To level your shot, select your Crop Tool in the Lightroom Develop Mode, then select the Straightening Tool (you can do the same in Photoshop using the Ruler Tool). Pick something that is distinctly clear in the reflection.  Usually I pick the eye if it is an animal, or a distinct feature like a tree if it’s a landscape. Click once on the feature you picked, then click the same point in its reflection, and you will see your image instantly straightened, according to the laws of physics.

This will work for any type of reflection, horizontal or vertical, in any flat(ish) material (water, glass, metal, etc.). However, I make no guarantees when it comes to fun-house mirrors. Also remember that sometimes our eyes deceive us. You may encounter an optical illusion, like a curved shoreline, which makes a level scene look crooked. In these instances, use your best judgment for what looks right… or tilt your monitor. Photo: Sunrise over the Ochlocknee River, Florida.  Gear: Tamron SP 150-600mm F/5-6.3 Di VC USD A011 / Canon EOS 5D Mark III

Photo: Sailboats tied up to the docks, just after sunset in the blue hours of the evening.  The horizon is actually a small island with a curved shore.  The strong lines of the masts and their reflections provide a much more accurate reference for straightening than the horizon!  Gear: Tamron SP 15-30mm F/2.8 Di VC  / Canon EOS 5D Mark III

Why Does this Work?

For those of us who like to know “how stuff works”, this is thanks to the nature of light and a handy bit of physics called the “law of reflection”, which explains how mirror images occur.
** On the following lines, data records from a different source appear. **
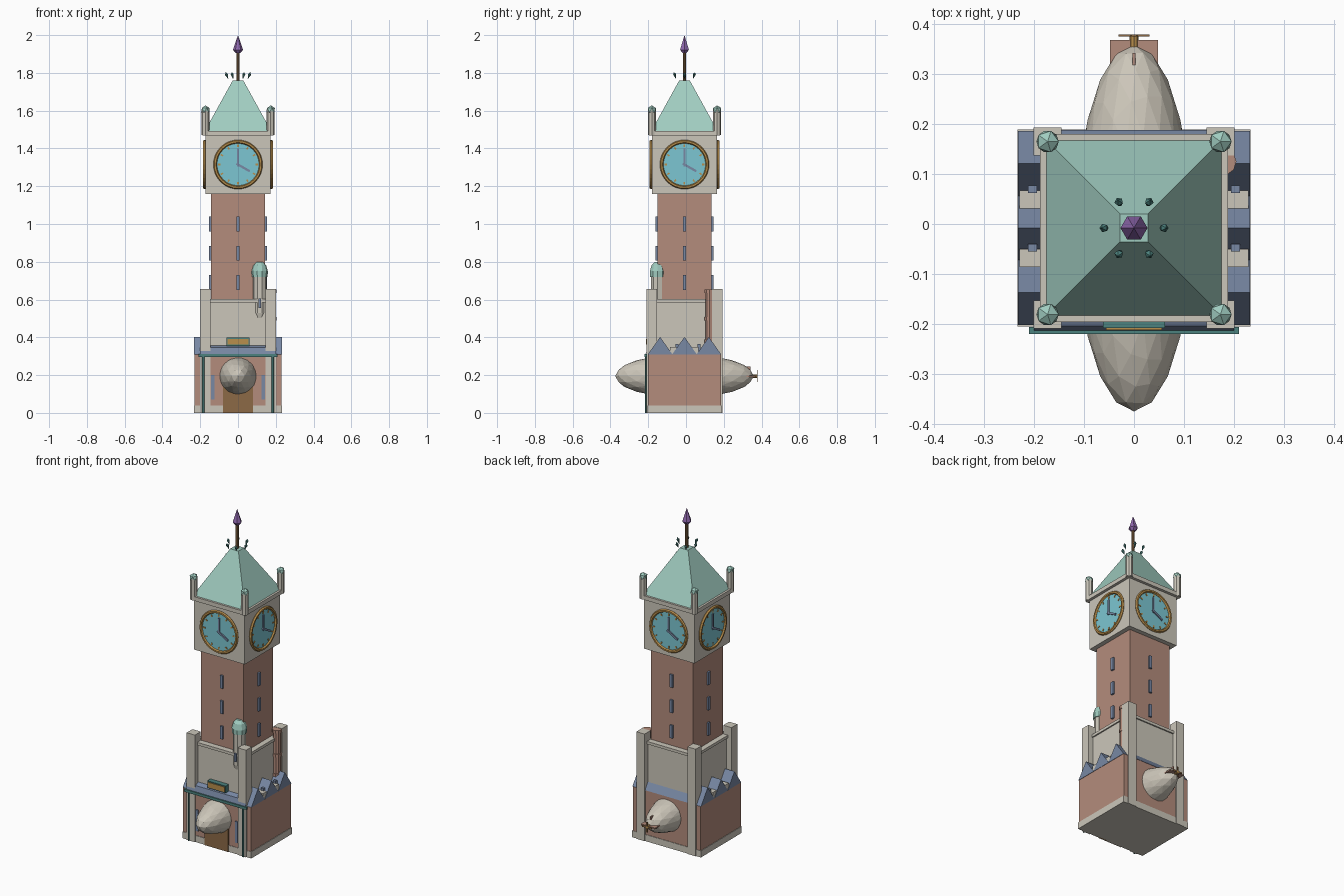
import bpy, bmesh
from math import pi, radians, cos, sin
from mathutils import Matrix, Vector

if "Cube" in bpy.data.objects:
    bpy.data.objects.remove(bpy.data.objects["Cube"])

CY = -0.008                      # depth of the tower axis
HOME = Matrix.Translation((0, CY, 0))
SIDES = (1, -1)


def material(name, hex_code):
    chans = [int(hex_code[i:i + 2], 16) / 255 for i in (0, 2, 4)]
    rgb = [c / 12.92 if c < 0.04 else ((c + 0.055) / 1.055) ** 2.4 for c in chans]
    m = bpy.data.materials.new(name)
    m.use_nodes = True
    m.diffuse_color = (*rgb, 1)
    node = next(n for n in m.node_tree.nodes if n.type == 'BSDF_PRINCIPLED')
    node.inputs["Base Color"].default_value = (*rgb, 1)
    return m


STONE = material("stone", "CBC6BA")
BRICK = material("brick", "B48C7C")
SLATE = material("slate", "7888A4")
PATINA = material("patina", "A0CCC0")
GLASS = material("clock_glass", "7CC6D2")
BRASS = material("brass", "B88E4C")
WOOD = material("wood", "8C6A46")
CRYSTAL = material("violet_crystal", "9068AE")
TEAL = material("painted_iron", "4C827E")
CANVAS = material("canvas", "CCC6B9")


def finish(name, bm, mat, matrix=HOME):
    bmesh.ops.recalc_face_normals(bm, faces=bm.faces)
    bm.transform(matrix)
    mesh = bpy.data.meshes.new(name)
    bm.to_mesh(mesh)
    bm.free()
    mesh.materials.append(mat)
    ob = bpy.data.objects.new(name, mesh)
    bpy.context.collection.objects.link(ob)
    return ob


def box(name, mat, x, y, z, matrix=HOME):
    """Box from (min, max) pairs along each axis."""
    bm = bmesh.new()
    bmesh.ops.create_cube(bm, size=1)
    for v in bm.verts:
        v.co = [a + (b - a) * (c + 0.5) for (a, b), c in zip((x, y, z), v.co)]
    return finish(name, bm, mat, matrix)


def column(name, mat, rings, n=8, at=(0, 0), matrix=HOME, turn=0):
    """Faceted solid through (radius, height) rings."""
    bm = bmesh.new()
    loops = []
    for r, z in rings:
        loops.append([bm.verts.new((at[0] + r * cos(turn + 2 * pi * i / n),
                                    at[1] + r * sin(turn + 2 * pi * i / n), z))
                      for i in range(n)])
    for a, b in zip(loops, loops[1:]):
        for i in range(n):
            j = (i + 1) % n
            bm.faces.new((a[i], a[j], b[j], b[i]))
    bm.faces.new(loops[0])
    bm.faces.new(loops[-1])
    bmesh.ops.remove_doubles(bm, verts=bm.verts, dist=0.0002)
    return finish(name, bm, mat, matrix)


def prism(name, mat, profile, x0, x1):
    """Extrude a (y, z) profile along x."""
    bm = bmesh.new()
    face = bm.faces.new([bm.verts.new((x0, y, z)) for y, z in profile])
    out = bmesh.ops.extrude_face_region(bm, geom=[face])
    bmesh.ops.translate(bm, vec=(x1 - x0, 0, 0),
                        verts=[v for v in out["geom"] if isinstance(v, bmesh.types.BMVert)])
    return finish(name, bm, mat)


def ball(name, mat, centre, radii, detail):
    bm = bmesh.new()
    bmesh.ops.create_icosphere(bm, subdivisions=detail, radius=1)
    return finish(name, bm, mat, Matrix.Translation(centre) @ Matrix.Diagonal((*radii, 1)))


def square(half):
    return (-half, half)


# Lower building
box("plinth", STONE, square(0.233), square(0.197), (0, 0.04))
box("brick_base", BRICK, square(0.23), square(0.194), (0.03, 0.31))
box("stone_hall", STONE, square(0.168), square(0.17), (0.3, 0.585))
box("hall_cornice", STONE, square(0.176), square(0.178), (0.585, 0.602))
for sx in SIDES:
    for sy in SIDES:
        px, py = sx * 0.173, sy * 0.173
        box("corner_pillar", STONE, (px - 0.028, px + 0.028),
            (py - 0.028, py + 0.028), (0, 0.655))

# Sawtooth side roofs with buttresses and vents between them
for sx in SIDES:
    for y in (-0.129, 0, 0.129):
        prism("sawtooth_roof", SLATE, [(y - 0.065, 0.31), (y + 0.065, 0.31), (y, 0.402)],
              sx * 0.15, sx * 0.232)
    for y in (-0.06, 0.057):
        xs = sorted((sx * 0.16, sx * 0.2295))
        box("buttress", STONE, xs, (y - 0.018, y + 0.018), (0.03, 0.35))
        xs = sorted((sx * 0.194, sx * 0.212))
        box("roof_vent", SLATE, xs, (y + 0.013, y + 0.028), (0.3, 0.365))

# Front canopy and lean-to roofs
prism("front_canopy", SLATE, [(-0.16, 0.31), (-0.206, 0.31), (-0.196, 0.345), (-0.16, 0.362)],
      -0.2, 0.2)
prism("rear_canopy", SLATE, [(0.16, 0.31), (0.196, 0.31), (0.168, 0.355), (0.16, 0.355)],
      -0.145, 0.145)
box("canopy_beam", TEAL, square(0.21), (-0.212, -0.198), (0.296, 0.312))
for sx in SIDES:
    column("canopy_post", TEAL, [(0.006, 0), (0.006, 0.3)], 6, (sx * 0.184, -0.205))
    box("front_window", SLATE, sorted((sx * 0.125, sx * 0.143)), (-0.2, -0.19), (0.07, 0.2))
box("door", WOOD, square(0.08), (-0.201, -0.19), (0, 0.22))
box("sign_frame", TEAL, square(0.062), (-0.2, -0.165), (0.355, 0.398))
box("sign_plate", BRASS, square(0.056), (-0.204, -0.198), (0.361, 0.392))

# Round turret and chimney
turret = (0.115, -0.142)
column("turret", STONE, [(0.02, 0.47), (0.037, 0.53), (0.037, 0.73)], 10, turret)
column("turret_dome", PATINA, [(0.042, 0.72), (0.043, 0.75), (0.034, 0.782), (0.016, 0.8)], 10, turret)
box("turret_window", SLATE, (0.108, 0.122), (-0.186, -0.17), (0.555, 0.605))
flue = (0.177, 0.133)
column("chimney", BRICK, [(0.024, 0.31), (0.024, 0.65)], 10, flue)
for z in (0.37, 0.49, 0.635):
    column("chimney_band", BRICK, [(0.028, z), (0.028, z + 0.018)], 10, flue)

# Shaft and clock stage
box("brick_shaft", BRICK, square(0.143), square(0.143), (0.58, 1.17))
box("clock_stage", STONE, square(0.171), square(0.171), (1.16, 1.47))
box("top_cornice", STONE, square(0.188), square(0.188), (1.468, 1.493))

for quarter in range(4):
    turn = HOME @ Matrix.Rotation(quarter * pi / 2, 4, 'Z')
    for z in (0.69, 0.845, 1.0):
        box("slit_window", SLATE, square(0.009), (-0.154, -0.14), (z - 0.039, z + 0.039), turn)
    # Local dial frame: z points out of the wall, y points up
    dial = turn @ Matrix.Translation((0, -0.171, 1.315)) @ Matrix.Rotation(pi / 2, 4, 'X')
    column("clock_face", GLASS, [(0.121, -0.005), (0.121, 0.004)], 32, matrix=dial)
    bpy.ops.mesh.primitive_torus_add(major_radius=0.121, minor_radius=0.0095,
                                     major_segments=32, minor_segments=6)
    ring = bpy.context.object
    ring.name = "clock_ring"
    ring.data.materials.append(BRASS)
    ring.matrix_world = dial @ Matrix.Translation((0, 0, 0.005))
    for hour in range(12):
        spin = dial @ Matrix.Rotation(hour * pi / 6, 4, 'Z')
        box("hour_mark", BRASS, square(0.004), (0.092, 0.106), (0.002, 0.007), spin)
    box("minute_hand", SLATE, square(0.005), (-0.01, 0.085), (0.002, 0.009), dial)
    box("hour_hand", SLATE, square(0.006), (-0.01, 0.072), (0.002, 0.011),
        dial @ Matrix.Rotation(radians(-120), 4, 'Z'))

# Spire roof, pinnacles and finial
root2 = 2 ** 0.5
column("spire_roof", PATINA, [(0.177 * root2, 1.49), (0.028 * root2, 1.76)], 4, turn=pi / 4)
for sx in SIDES:
    for sy in SIDES:
        at = (sx * 0.173, sy * 0.173)
        column("pinnacle", STONE, [(0.021, 1.47), (0.021, 1.605)], 8, at)
        ball("pinnacle_cap", PATINA, (at[0], at[1] + CY, 1.603), (0.025,) * 3, 1)
column("finial_rod", WOOD, [(0.009, 1.75), (0.009, 1.92)], 8)
column("finial_crystal", CRYSTAL, [(0.012, 1.905), (0.027, 1.922), (0, 2.0)], 6)
for i in range(6):
    a = i * pi / 3
    pose = (HOME @ Matrix.Translation((0.058 * cos(a), 0.058 * sin(a), 1.785))
            @ Matrix.Rotation(a, 4, 'Z') @ Matrix.Rotation(radians(20), 4, 'Y'))
    column("floating_shard", TEAL, [(0, -0.02), (0.009, 0.008), (0, 0.02)], 5, matrix=pose)

# Airship moored through the hall
ball("airship_hull", CANVAS, (0, -0.008, 0.195), (0.115, 0.367, 0.115), 3)
box("tail_fin", BRICK, square(0.048), (0.325, 0.376), (0.191, 0.199))
box("upper_fin", BRICK, square(0.003), (0.325, 0.35), (0.195, 0.245))
tail = Matrix.Translation((0, 0.345, 0.195)) @ Matrix.Rotation(-pi / 2, 4, 'X')
column("propeller_hub", BRASS, [(0.009, 0), (0.009, 0.034)], 8, matrix=tail)
for a in (0, pi / 2):
    box("propeller_blade", WOOD, square(0.031), square(0.005), (0.03, 0.034),
        tail @ Matrix.Rotation(a, 4, 'Z'))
When light encounters any material, three things can happen: the light either passes through, gets absorbed, or bounces off (reflection). The amount of each depends on the properties of the material, the wavelengths of the light, and the angle the light hits at, known as the angle of incidence. The law of reflection states that, “when a ray of light reflects off a surface, the angle of incidence is equal to the angle of reflection.” In the case of water, think of it like laying a mirror on the floor. When light hits it, some is absorbed, and some passes through. But a lot is reflected, bouncing off at the same angle it hit at (angle of incidence), creating a mirror like effect. Your subject’s reflection will be the same size, reversed, and directly below it. If your subject and its reflection don’t line up when you review your images, grab that straightener and fix it in two clicks!
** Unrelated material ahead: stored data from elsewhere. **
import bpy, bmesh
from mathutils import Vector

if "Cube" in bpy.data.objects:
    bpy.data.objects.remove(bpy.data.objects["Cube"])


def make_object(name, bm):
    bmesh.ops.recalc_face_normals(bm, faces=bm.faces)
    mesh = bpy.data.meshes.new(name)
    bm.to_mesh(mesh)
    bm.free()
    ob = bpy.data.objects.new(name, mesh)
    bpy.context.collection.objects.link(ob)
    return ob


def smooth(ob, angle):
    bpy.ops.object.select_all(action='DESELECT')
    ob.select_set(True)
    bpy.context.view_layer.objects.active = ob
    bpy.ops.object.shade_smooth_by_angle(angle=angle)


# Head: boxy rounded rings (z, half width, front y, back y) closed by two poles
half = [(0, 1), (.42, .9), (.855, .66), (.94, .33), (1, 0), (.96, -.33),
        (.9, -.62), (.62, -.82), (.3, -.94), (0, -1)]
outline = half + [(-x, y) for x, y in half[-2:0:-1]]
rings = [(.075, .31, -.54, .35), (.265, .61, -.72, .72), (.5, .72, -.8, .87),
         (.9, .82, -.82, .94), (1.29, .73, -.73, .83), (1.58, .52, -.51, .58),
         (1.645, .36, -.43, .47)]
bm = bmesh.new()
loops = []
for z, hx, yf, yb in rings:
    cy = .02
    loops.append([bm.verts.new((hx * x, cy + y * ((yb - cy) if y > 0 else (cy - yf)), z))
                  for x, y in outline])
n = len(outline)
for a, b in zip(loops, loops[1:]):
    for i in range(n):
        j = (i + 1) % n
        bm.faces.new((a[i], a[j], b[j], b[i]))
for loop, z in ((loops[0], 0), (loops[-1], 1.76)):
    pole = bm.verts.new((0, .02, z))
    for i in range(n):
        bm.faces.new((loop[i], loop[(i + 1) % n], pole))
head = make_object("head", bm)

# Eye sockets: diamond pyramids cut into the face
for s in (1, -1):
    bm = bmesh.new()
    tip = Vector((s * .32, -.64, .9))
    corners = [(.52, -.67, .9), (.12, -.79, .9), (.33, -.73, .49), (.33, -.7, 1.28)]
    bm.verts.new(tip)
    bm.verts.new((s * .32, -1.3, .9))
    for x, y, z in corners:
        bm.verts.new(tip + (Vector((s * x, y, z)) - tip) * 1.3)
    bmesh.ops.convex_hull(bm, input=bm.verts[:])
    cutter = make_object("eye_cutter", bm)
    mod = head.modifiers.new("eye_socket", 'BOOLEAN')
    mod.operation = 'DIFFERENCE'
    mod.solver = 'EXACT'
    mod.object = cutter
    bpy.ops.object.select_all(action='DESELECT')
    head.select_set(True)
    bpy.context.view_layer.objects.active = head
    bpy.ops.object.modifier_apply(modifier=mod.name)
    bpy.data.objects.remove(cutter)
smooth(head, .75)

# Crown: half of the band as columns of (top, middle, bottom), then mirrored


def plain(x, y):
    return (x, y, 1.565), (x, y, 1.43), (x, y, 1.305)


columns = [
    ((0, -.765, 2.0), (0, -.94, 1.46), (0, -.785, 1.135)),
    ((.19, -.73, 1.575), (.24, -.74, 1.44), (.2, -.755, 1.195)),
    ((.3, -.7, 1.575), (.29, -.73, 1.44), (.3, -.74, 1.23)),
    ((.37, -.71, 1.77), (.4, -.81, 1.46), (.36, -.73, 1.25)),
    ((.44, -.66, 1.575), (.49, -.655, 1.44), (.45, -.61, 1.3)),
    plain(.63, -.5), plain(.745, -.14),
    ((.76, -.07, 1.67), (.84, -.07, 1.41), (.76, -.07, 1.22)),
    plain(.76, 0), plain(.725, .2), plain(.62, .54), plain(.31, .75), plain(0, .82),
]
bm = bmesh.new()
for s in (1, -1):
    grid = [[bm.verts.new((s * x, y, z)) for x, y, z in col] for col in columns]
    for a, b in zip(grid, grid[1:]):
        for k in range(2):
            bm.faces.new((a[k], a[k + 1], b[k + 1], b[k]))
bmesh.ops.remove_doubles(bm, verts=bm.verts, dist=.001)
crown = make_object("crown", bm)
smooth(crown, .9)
Thanks Physics!


For people and animals, try to select something distinct to straighten by; facial features, a specific marking, etc.  If you can see a catch-light in their eyes, this is usually the easiest and most accurate feature to use.  Just click the subject’s catch-light, and drag to the catch-light in the reflection!

Keep in mind, if using a lens that has barrel or pin-cushion distortion (an issue in some lenses, especially wide-angle ones), you will need to correct that in addition to leveling the image. Check out my article “How to Make Distortion Disappear with Lightroom’s Transform Tools” for a fast and easy method to fix this problem!

Cover Photo:  “Double Damselflies” – Tamron 180mm Macro Lens / Canon 5d MkIII